The crash remained under investigation as of June 5.
The suddenness of Iisaka’s loss is hard to absorb, Bechtel said.
“He was always looking to do something for others. That’s part of the Grandview way,” he said.
Both men were members of the Grandview Heights Pelotonia team.
“He had had some health issues and wasn’t as healthy as he wanted to be,” Bechtel said, “but Shin was a grinder and he just grinded it out to get back out there. When he did, it was, ‘Shin, it’s so good to have you back.’

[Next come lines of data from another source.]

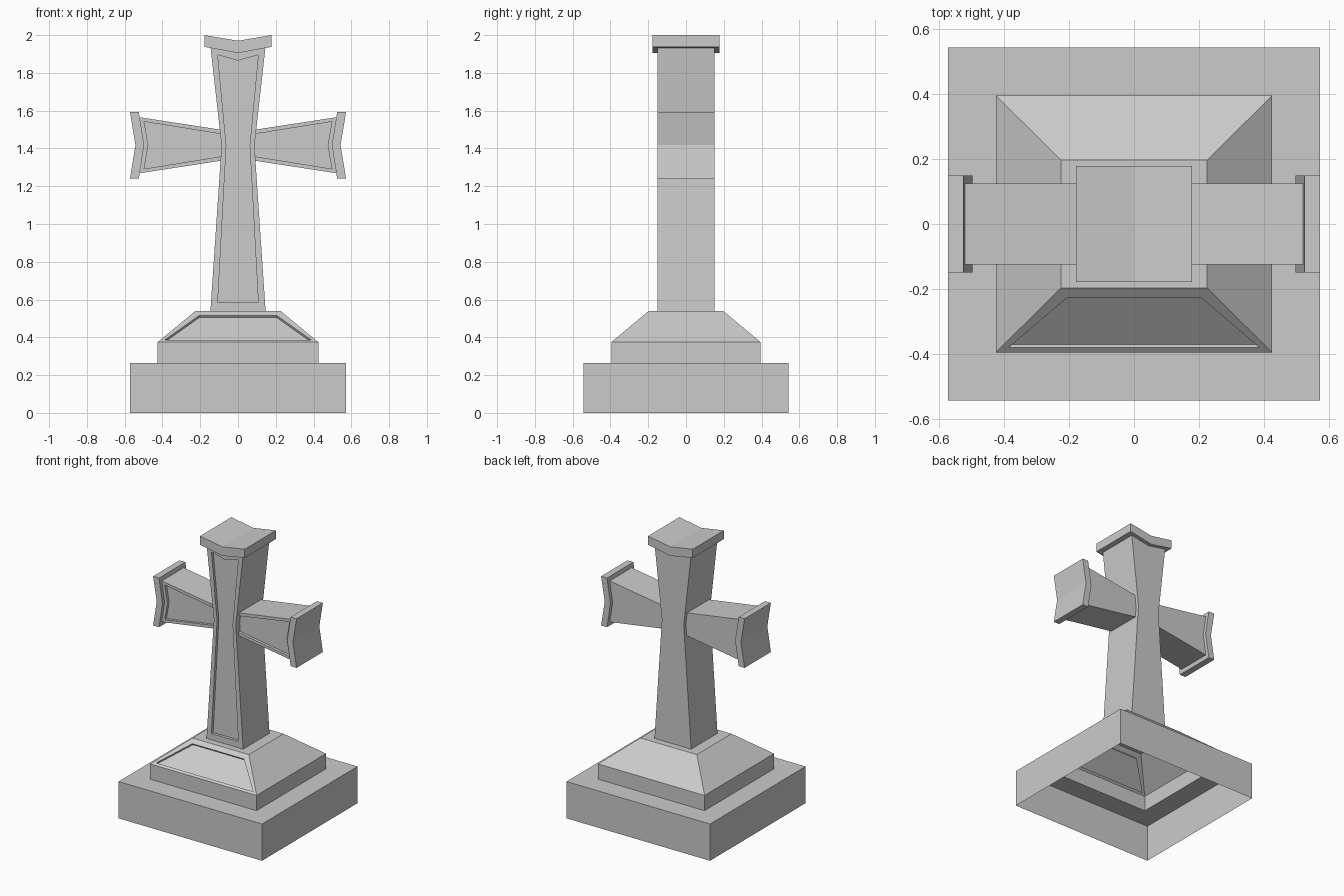
import bpy
import bmesh

cube = bpy.data.objects.get("Cube")
if cube:
    bpy.data.objects.remove(cube, do_unlink=True)

# One plain stone colour
stone = bpy.data.materials.new("grey_stone")
stone.use_nodes = True
grey = (0.6, 0.6, 0.6, 1)
stone.diffuse_color = grey
stone.node_tree.nodes["Principled BSDF"].inputs["Base Color"].default_value = grey


def finish(name, bm):
    mesh = bpy.data.meshes.new(name)
    bm.to_mesh(mesh)
    bm.free()
    mesh.materials.append(stone)
    obj = bpy.data.objects.new(name, mesh)
    bpy.context.collection.objects.link(obj)
    return obj


def bridge(bm, a, b):
    """Join two matching loops with quads."""
    n = len(a)
    for i in range(n):
        j = (i + 1) % n
        bm.faces.new((a[i], a[j], b[j], b[i]))


def slab(name, outline, half_depth, panel=None, sink=0.02):
    """Extrude a front (x, z) outline; an optional panel is sunk into the front."""
    bm = bmesh.new()

    def loop(points, y):
        return [bm.verts.new((x, y, z)) for x, z in points]

    back = loop(outline, half_depth)
    front = loop(outline, -half_depth)
    bm.faces.new(back)
    bridge(bm, back, front)
    if panel:
        rim = loop(panel, -half_depth)
        floor = loop(panel, -half_depth + sink)
        bridge(bm, front, rim)
        bridge(bm, rim, floor)
        front = floor
    bm.faces.new(front)
    bmesh.ops.recalc_face_normals(bm, faces=bm.faces[:])
    return finish(name, bm)


# Stepped base: a shell open underneath, with a sunken panel on the front slope
bm = bmesh.new()
previous = None
for x, y, z in ((0.572, 0.543, 0), (0.572, 0.543, 0.265), (0.425, 0.395, 0.265),
                (0.425, 0.395, 0.375), (0.225, 0.197, 0.54)):
    ring = [bm.verts.new((sx * x, sy * y, z))
            for sx, sy in ((-1, -1), (1, -1), (1, 1), (-1, 1))]
    if previous:
        bridge(bm, previous, ring)
    previous = ring
bm.faces.new(previous)
bm.normal_update()
slope = [f for f in bm.faces if f.normal.y < -0.3 and f.normal.z > 0.3]
bmesh.ops.inset_individual(bm, faces=slope, thickness=0.043)
bmesh.ops.inset_individual(bm, faces=slope, thickness=0, depth=-0.015)
finish("stepped_base", bm)

# Upright shaft with its narrow waist and sunken front panel
slab("shaft",
     [(-0.146, 0.54), (0.146, 0.54), (0.087, 1.415), (0.147, 1.95),
      (0, 1.92), (-0.147, 1.95), (-0.087, 1.415)],
     0.15,
     [(-0.107, 0.585), (0.107, 0.585), (0.062, 1.415), (0.107, 1.895),
      (0, 1.865), (-0.107, 1.895), (-0.062, 1.415)])

# Notched cap on the shaft
slab("shaft_cap",
     [(-0.178, 1.938), (0, 1.905), (0.178, 1.938),
      (0.178, 2.0), (0, 1.97), (-0.178, 2.0)],
     0.178)

# Flared arms with sunken panels and notched end caps
arm = [(0.05, -0.076), (0.54, -0.151), (0.515, 0), (0.54, 0.151), (0.05, 0.076)]
arm_panel = [(0.05, -0.053), (0.497, -0.125), (0.475, 0), (0.497, 0.125), (0.05, 0.053)]
arm_cap = [(0.525, -0.177), (0.572, -0.177), (0.543, 0),
           (0.572, 0.177), (0.525, 0.177), (0.497, 0)]
for side, sign in (("left", 1), ("right", -1)):
    def place(points):
        return [(sign * x, z + 1.417) for x, z in points]
    slab(side + "_arm", place(arm), 0.125, place(arm_panel))
    slab(side + "_arm_cap", place(arm_cap), 0.15)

“He had just completed a 100-mile ride on Saturday (May 30) and a 50-mile ride on Sunday,” Bechtel said. “I’d invited him to go on a ride through the Grandview hills on Tuesday, but he had already decided to take part in the ride with other cyclists (in Fairfield County).”
Bechtel said he formed a connection with Iisaka not only through their love of bicycling, but through their shared experience of having sons who played soccer together.
“My wife and I would ride to games with Shin and his wife,” he said. “We’d talk about soccer, our children, soccer strategy and just about experiences and our families.”
Grandview Heights Schools Superintendent Andy Culp said the more one got to know Iisaka, the more one understood how special he was.
“Shin was a beacon of positivity and a bicycle enthusiast,” he said, and those traits came together in his avid participation in Pelotonia.
“He was such a caring person,” Culp said. “Everyone who knew him is devastated by his loss.”
A GoFundMe account has been set up for donations to go toward supporting the education of Iisaka’s children and general family needs.
As of June 5, nearly 400 people had together donated almost $46,000.
In addition, Iisaka’s profile page on the Pelotonia website had drawn more than $3,900 in donations toward the cause as of June 5, most of them made since the June 2 crash.
His statement on the page shows his commitment to the Pelotonia cause of funding cancer research:
“It’s my privilege to be part of this greater movement. We’ve lost one too many already, and if this saves one, that’s already enough ... The angels from above will lift me through the course on the event day. Those fighting will give me strength to ride up the hills.”
Iisaka is survived by his wife, Bree; son, Kai, 17; and daughter Ayla, 15.